Recycling contributes to South Island export success
Bouquets of beautiful lilies and work-scared plastic materials handling crates would seemingly have nothing in common.
Don’t bet on it!
Anyone who knows us at Viscount Plastics New Zealand will confirm the lengths we go to ensure our products are capable of being ground up for recycling as raw material for plastic moulding and extrusion.
Over recent years some 150 tonnes of ground up out of service plastic materials handling crates and other of our products have been making a key contribution to what is perhaps best described as a blooming export success for New Zealand.
Largely as a result of investment and encouragement by the Dutch company, Van Zanten, the South Island communities of Rakaia and Gore (Tapanui) are benefiting enormously from bulb propagation for export to flower growers in Japan and Europe.
Mainly lilies and tulips, the bulbs travel in specially designed crates which for the past five years have been moulded out of recycled plastic in our Christchurch plant.
Prior to Viscount Plastics involvement, bulb crates were shipped in from overseas. However, such was the rate of industry growth that costs of importing these non-stacking bulb crates in the quantities required was approaching non-viable.
Somewhat fortuitously for bulb propagators, flower growers and consumers alike, a Van Zanten representative quite literally dropped by our Christchurch plant enquiring whether Viscount Plastics was capable of moulding plant crates. Sales Manager, David Rhodes, recalls he had no hesitation replying ‘of course!‘.
Manufacture was originally shared with a company in Europe. The 5 tonne mould owned by a German firm spent a number of years travelling back and forth across the hemispheres. Currently it is kept permanently at our Christchurch plant.
David Rhodes is keen to point out that the recycling story doesn’t stop just with the moulding of the bulb crates. He says that on reaching destinations the crates are thoroughly cleaned for re-use by bulb growers in Europe and Japan.

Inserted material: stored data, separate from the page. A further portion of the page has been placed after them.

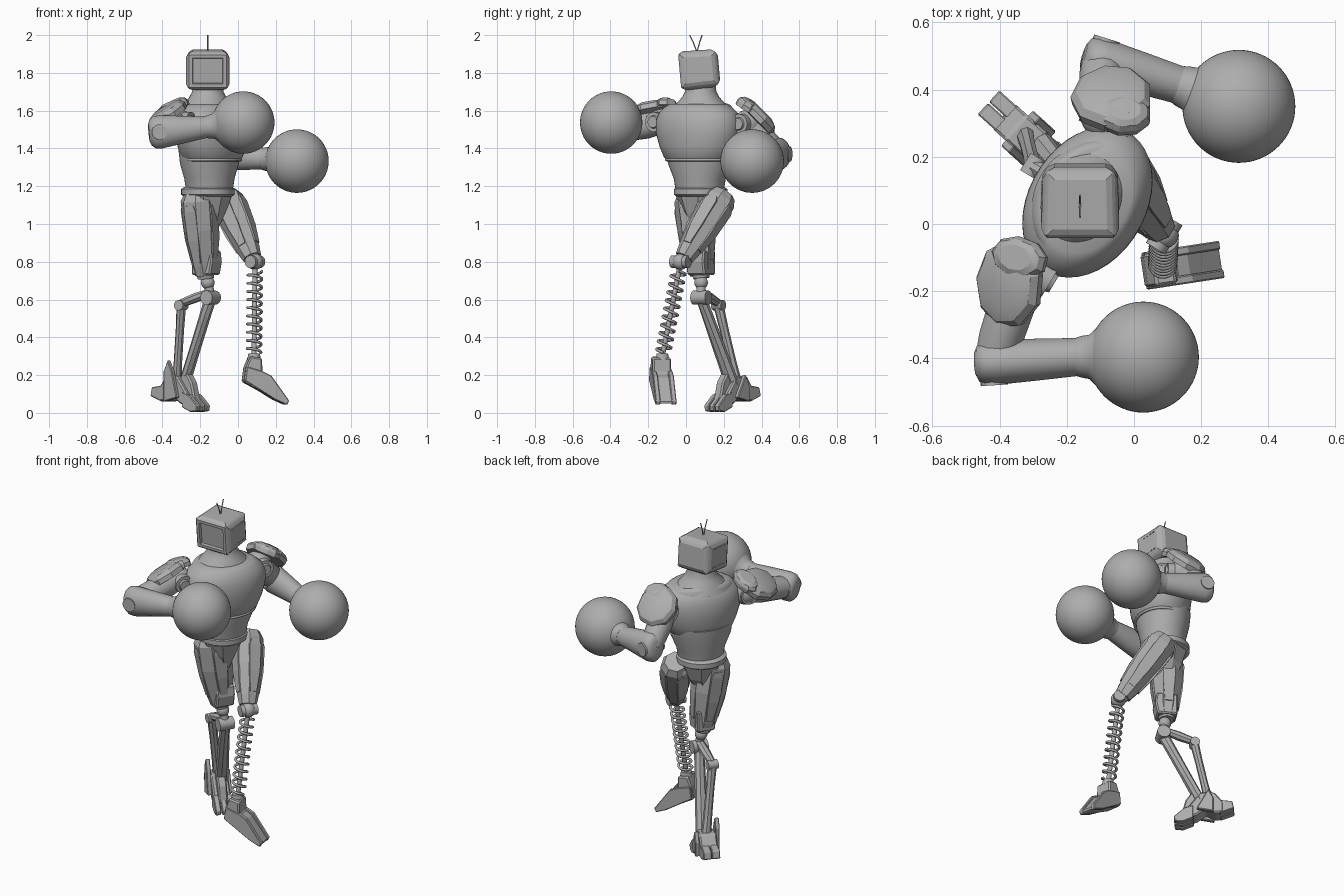
import bpy, bmesh
from math import sin, cos, pi, radians
from mathutils import Vector, Matrix

if "Cube" in bpy.data.objects:
    bpy.data.objects.remove(bpy.data.objects["Cube"], do_unlink=True)

grey = bpy.data.materials.new("plain_grey")
grey.use_nodes = True
tone = (0.42, 0.42, 0.42, 1)
grey.diffuse_color = tone
grey.node_tree.nodes["Principled BSDF"].inputs["Base Color"].default_value = tone

FRONT = Vector((0.857, -0.515, 0))   # way the chest faces
LEFT = Vector((0.515, 0.857, 0))
UP = Vector((0, 0, 1))


def finish(bm, name, smooth=0, bevel=0):
    bmesh.ops.recalc_face_normals(bm, faces=bm.faces)
    mesh = bpy.data.meshes.new(name)
    bm.to_mesh(mesh)
    bm.free()
    obj = bpy.data.objects.new(name, mesh)
    bpy.context.collection.objects.link(obj)
    mesh.materials.append(grey)
    if bevel:
        mod = obj.modifiers.new("bevel", "BEVEL")
        mod.width, mod.segments = bevel, 1
    if smooth:
        bpy.ops.object.select_all(action="DESELECT")
        obj.select_set(True)
        bpy.context.view_layer.objects.active = obj
        bpy.ops.object.shade_smooth_by_angle(angle=radians(smooth))


def loft(name, p, q, sections, sides=24, hint=FRONT, smooth=40):
    """Rings (t, half width, half depth) from p to q; depth lies along hint."""
    p, q, hint = Vector(p), Vector(q), Vector(hint)
    axis = (q - p).normalized()
    deep = (hint - axis * hint.dot(axis)).normalized()
    wide = deep.cross(axis)
    grow = 1 / cos(pi / sides)
    angles = [(i + 0.5) * 2 * pi / sides for i in range(sides)]
    bm = bmesh.new()
    rings = []
    for t, w, d in sections:
        c = p.lerp(q, t)
        rings.append([bm.verts.new(c + wide * w * grow * cos(a) + deep * d * grow * sin(a))
                      for a in angles])
    for a, b in zip(rings, rings[1:]):
        for i in range(sides):
            j = (i + 1) % sides
            bm.faces.new((a[i], a[j], b[j], b[i]))
    bm.faces.new(rings[0])
    bm.faces.new(rings[-1])
    finish(bm, name, smooth if sides > 8 else 0)


def rod(name, p, q, r, r2=None, sides=16):
    r2 = r2 or r
    loft(name, p, q, [(0, r, r), (1, r2, r2)], sides, hint=(0.3, 0.8, 0.5))


def ball(name, centre, r, seg=24):
    bm = bmesh.new()
    bmesh.ops.create_uvsphere(bm, u_segments=seg, v_segments=seg // 2, radius=r,
                              matrix=Matrix.Translation(centre))
    finish(bm, name, 60)


def slab(name, origin, along, profile, half, bevel=0.008):
    """Side profile (distance, height) extruded to both sides."""
    along = Vector(along).normalized()
    side = UP.cross(along)
    bm = bmesh.new()
    rows = [[bm.verts.new(Vector(origin) + along * d + UP * z + side * s) for d, z in profile]
            for s in (-half, half)]
    n = len(profile)
    for i in range(n):
        j = (i + 1) % n
        bm.faces.new((rows[0][i], rows[0][j], rows[1][j], rows[1][i]))
    for row in rows:
        bm.faces.new(row)
    finish(bm, name, bevel=bevel)


def wire(name, points, r, closed=False):
    curve = bpy.data.curves.new(name, "CURVE")
    curve.dimensions = "3D"
    curve.bevel_depth, curve.bevel_resolution = r, 2
    curve.use_fill_caps = True
    line = curve.splines.new("POLY")
    line.points.add(len(points) - 1)
    for pt, co in zip(line.points, points):
        pt.co = (*co, 1)
    line.use_cyclic_u = closed
    curve.materials.append(grey)
    bpy.context.collection.objects.link(bpy.data.objects.new(name, curve))


# Torso: pelvis, belt, abdomen, chest, tilted collar and neck
body = Vector((-0.16, 0.078, 0))
ribs = body + FRONT * 0.025


def trunk(name, centre, rings, sides=40):
    lo, hi = rings[0][0], rings[-1][0]
    loft(name, centre + UP * lo, centre + UP * hi,
         [((z - lo) / (hi - lo), w, d) for z, w, d in rings], sides)


trunk("pelvis", body, [(0.98, .03, .06), (1.06, .09, .09), (1.16, .13, .12)], 8)
trunk("belt", body, [(1.145, .125, .125), (1.155, .142, .14), (1.185, .142, .14), (1.195, .125, .125)])
trunk("abdomen", body + FRONT * .01,
      [(1.17, .128, .12), (1.24, .14, .13), (1.32, .175, .148), (1.39, .185, .155)])
trunk("chest", ribs, [(1.34, .175, .14), (1.355, .192, .152), (1.41, .217, .166), (1.48, .239, .174),
                      (1.55, .24, .172), (1.59, .222, .157), (1.62, .188, .138), (1.635, .16, .12)])
tip = (UP + FRONT * .22).normalized()
base = ribs + UP * 1.595
loft("collar", base - tip * .03, base + tip * .025,
     [(0, .2, .15), (.6, .193, .15), (.85, .186, .144), (1, .17, .13)], 40)
trunk("neck", body, [(1.6, .165, .135), (1.635, .135, .12), (1.67, .1, .098), (1.7, .083, .083),
                     (1.75, .076, .076)])
turn = [i * pi / 24 for i in range(48)]
wire("chest_seam", [ribs + LEFT * .178 * cos(a) + FRONT * .143 * sin(a) + UP * 1.34 for a in turn],
     0.008, True)

# Head: box with sloped panels and a sunken screen
tilt = Matrix.Translation((-.16, .066, 1.818)) @ Matrix.Rotation(radians(5), 4, "X")
bm = bmesh.new()
bmesh.ops.create_cube(bm, size=1, matrix=Matrix.Diagonal((.215, .2, .19, 1)))
for v in bm.verts:
    if v.co.y > 0:
        v.co.x *= .95
        v.co.z *= .95
bmesh.ops.bevel(bm, geom=bm.edges[:], offset=.009, segments=1, affect="EDGES")
bm.normal_update()
for f in [f for f in bm.faces if f.calc_area() > .015]:
    screen = f.normal.y < -.9
    bmesh.ops.inset_individual(bm, faces=[f], thickness=.024, depth=0 if screen else .009)
    if screen:
        bmesh.ops.inset_individual(bm, faces=[f], thickness=.006, depth=-.014)
bm.transform(tilt)
finish(bm, "head")
for side in (-1, 1):
    for z in (-.056, .056):
        for k in range(5):
            spot = tilt @ Vector((side * .11, -.05 + k * .025, z))
            slab("head_vent", spot, (0, 1, 0),
                 [(-.007, -.003), (.007, -.003), (.007, .003), (-.007, .003)], .006, 0)
for y in (.02, .085):
    wire("antenna", [(-.16, .058, 1.91), (-.16, (y + .058) / 2, 1.96), (-.16, y, 2.0)], .003)


# Arms: joint, upper arm, elbow, forearm, cuff, round glove
def arm(side, shoulder, elbow, wrist, glove, r):
    shoulder, elbow, wrist, glove = map(Vector, (shoulder, elbow, wrist, glove))
    hub = shoulder + FRONT * .09
    rod(side + "_shoulder_hub", shoulder - FRONT * .06, hub, .055, .052, 24)
    rod(side + "_shoulder_cap", hub, hub + FRONT * .012, .034, .03, 24)
    ball(side + "_shoulder_ball", shoulder, .075)
    loft(side + "_upper_arm", shoulder, elbow,
         [(0, .06, .06), (.3, .07, .072), (.75, .066, .066), (1, .055, .055)], 20, UP)
    start = elbow - (wrist - elbow).normalized() * .052
    loft(side + "_forearm", start, wrist,
         [(0, .035, .045), (.03, .055, .068), (.09, .064, .084), (.2, .067, .088),
          (.6, .062, .072), (1, .056, .055)], 24, UP, 60)
    across = (wrist - elbow).cross(UP).normalized()
    rod(side + "_elbow_disc", elbow - across * .068, elbow + across * .068, .04, .04, 24)
    loft(side + "_cuff", wrist - (glove - wrist) * .06, glove,
         [(0, .057, .057), (.08, .062, .062), (.2, .066, .066), (.32, .09, .09), (.5, .125, .125)],
         32, UP, 60)
    ball(side + "_glove", glove, r, 64)


arm("right", (-.325, -.125, 1.54), (-.42, -.412, 1.487), (-.16, -.395, 1.513), (.028, -.396, 1.537), .165)
arm("left", (-.085, .325, 1.53), (-.1, .487, 1.37), (.14, .412, 1.345), (.312, .35, 1.333), .168)


# Shoulder pads: thin faceted shells, a large plate and a smaller inner plate
def pad(name, centre, normal, w, d, hint, thick=.05):
    centre, normal = Vector(centre), Vector(normal).normalized()
    loft(name, centre - normal * thick, centre + normal * .014,
         [(0, w * .97, d * .97), (.45, w, d), (.8, w * .86, d * .86), (1, w * .6, d * .6)],
         9, hint, 25)


pad("right_shoulder_pad", (-.387, -.182, 1.603), (-.53, -.1, .83), .105, .125, (.2, .95, 0))
pad("right_inner_pad", (-.35, -.1, 1.636), (-.4, .05, .9), .085, .06, (.25, .95, 0), .04)
pad("left_shoulder_pad", (-.068, .396, 1.59), (-.05, .7, .7), .115, .118, (0, .7, -.7))
pad("left_inner_pad", (-.03, .335, 1.642), (.1, .5, .86), .08, .06, (0, .9, -.4), .04)


# Thighs: faceted shells with raised panels and a knee collar
def thigh(side, hip, knee, facing, w, d):
    hip, knee, facing = Vector(hip), Vector(knee), Vector(facing)
    loft(side + "_thigh", hip, knee,
         [(0, w * .75, d * .75), (.1, w, d), (.45, w, d * .95), (.88, w * .7, d * .7),
          (1, w * .58, d * .58)], 8, facing)
    axis = (knee - hip).normalized()
    face = (facing - axis * facing.dot(axis)).normalized()
    across = face.cross(axis)
    for name, out, size in (("front_panel", face, d), ("back_panel", -face, d),
                            ("outer_panel", across, w), ("inner_panel", -across, w)):
        a, b = hip.lerp(knee, .14) + out * size * .96, hip.lerp(knee, .84) + out * size * .71
        loft(side + "_" + name, a, b,
             [(0, .022, .008), (.1, .036, .013), (.6, .033, .016), (1, .02, .008)], 4, out)
    rod(side + "_knee_collar", hip.lerp(knee, .95), hip.lerp(knee, 1.04), w * .52, w * .44)


thigh("right", (-.212, .035, 1.17), (-.172, .08, .73), FRONT, .097, .088)
slab("right_knee_guard", (-.17, .08, .8), FRONT,
     [(-.058, -.07), (.056, -.07), (.07, 0), (.062, .06), (-.058, .06)], .055)
thigh("left", (-.07, .2, 1.16), (.075, -.01, .82), FRONT, .08, .08)
for side, hip in (("right", (-.2, .03, 1.1)), ("left", (-.09, .16, 1.1))):
    ball(side + "_hip_ball", hip, .055)

# Right lower leg: two struts hung from a linked knee
knee, rear = Vector((-.145, .08, .61)), Vector((-.3, .172, .57))
ball("right_knee_ball", (-.16, .08, .69), .036)
rod("right_knee_stem", (-.16, .08, .7), knee, .024)
rod("right_knee_barrel", knee - LEFT * .045, knee + LEFT * .045, .037, None, 20)
rod("rear_joint", rear - LEFT * .03, rear + LEFT * .03, .027, None, 20)
loft("knee_link", knee + UP * .03, rear + UP * .01, [(0, .022, .018), (.5, .026, .024), (1, .02, .02)], 8, UP)
loft("front_strut", knee, (-.285, .245, .15),
     [(0, .024, .03), (.2, .028, .028), (.6, .033, .026), (1, .038, .026)], 8)
loft("rear_strut", rear, (-.325, .27, .15),
     [(0, .026, .023), (.3, .023, .02), (.7, .024, .02), (1, .028, .024)], 8)

# Right foot: arched sole, lifted heel, split toes, instep plate and ankle fins
ahead = Vector((.74, -.67, 0)).normalized()
sideways = UP.cross(ahead)
ankle = Vector((-.315, .255, 0))
slab("right_foot", ankle, ahead,
     [(-.1, .065), (-.1, .13), (-.05, .195), (.03, .195), (.08, .13), (.11, .09), (.1, .035),
      (.05, .05), (0, .09), (-.05, .06)], .05)
slab("instep_plate", ankle, ahead, [(.04, .06), (.05, .2), (.08, .21), (.115, .16), (.14, .06)], .026)
for k in (-1, 0, 1):
    slab("right_toe", ankle + sideways * .038 * k, ahead,
         [(.07, .03), (.07, .11), (.12, .095), (.18, .04), (.175, .01), (.13, .005)], .0155, .004)
for k in (-1, 1):
    slab("right_heel_block", ankle + sideways * .025 * k, ahead,
         [(-.16, .09), (-.15, .135), (-.08, .145), (-.08, .06)], .023, .004)
for k, top in ((-1, .28), (1, .205)):
    slab("ankle_fin", ankle + sideways * .058 * k, ahead,
         [(-.045, .06), (-.045, top - .06), (-.015, top), (.015, top - .06), (.05, .08)], .013, .004)

# Left lower leg: knee joint and coil spring around a rod
pivot, top, low = Vector((.09, -.03, .8)), Vector((.09, -.032, .78)), Vector((.085, -.125, .3))
ball("left_knee_ball", pivot, .043)
rod("left_knee_barrel", pivot - LEFT * .05, pivot + LEFT * .05, .033)
rod("spring_rod", top, low, .013)
turns, steps = 10, 18
coil = []
for i in range(turns * steps + 1):
    a = 2 * pi * i / steps
    c = top.lerp(low, .06 + .9 * i / (turns * steps))
    coil.append(c + Vector((cos(a), sin(a), -.2 * sin(a))) * .037)
wire("coil_spring", coil, .0075)
rod("spring_seat", low - UP * .02, low + UP * .015, .036, .03)

# Left foot: sloping shoe with raised rails
step = Vector((.985, .15, 0))
shoe = Vector((0, -.145, 0))
slab("left_foot", shoe, step,
     [(.035, .24), (.025, .165), (.19, .075), (.25, .045), (.265, .055), (.165, .185),
      (.125, .21), (.122, .29), (.06, .3)], .05)
for k in (-1, 1):
    slab("left_foot_rail", shoe + UP.cross(step) * .043 * k, step,
         [(.03, .17), (.04, .245), (.125, .22), (.17, .198), (.266, .065), (.255, .042), (.19, .07)],
         .013, .004)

At the end of each year’s growing season bulb crates are collected and ground up as raw material for use by plastics manufacturers in Japan and Europe.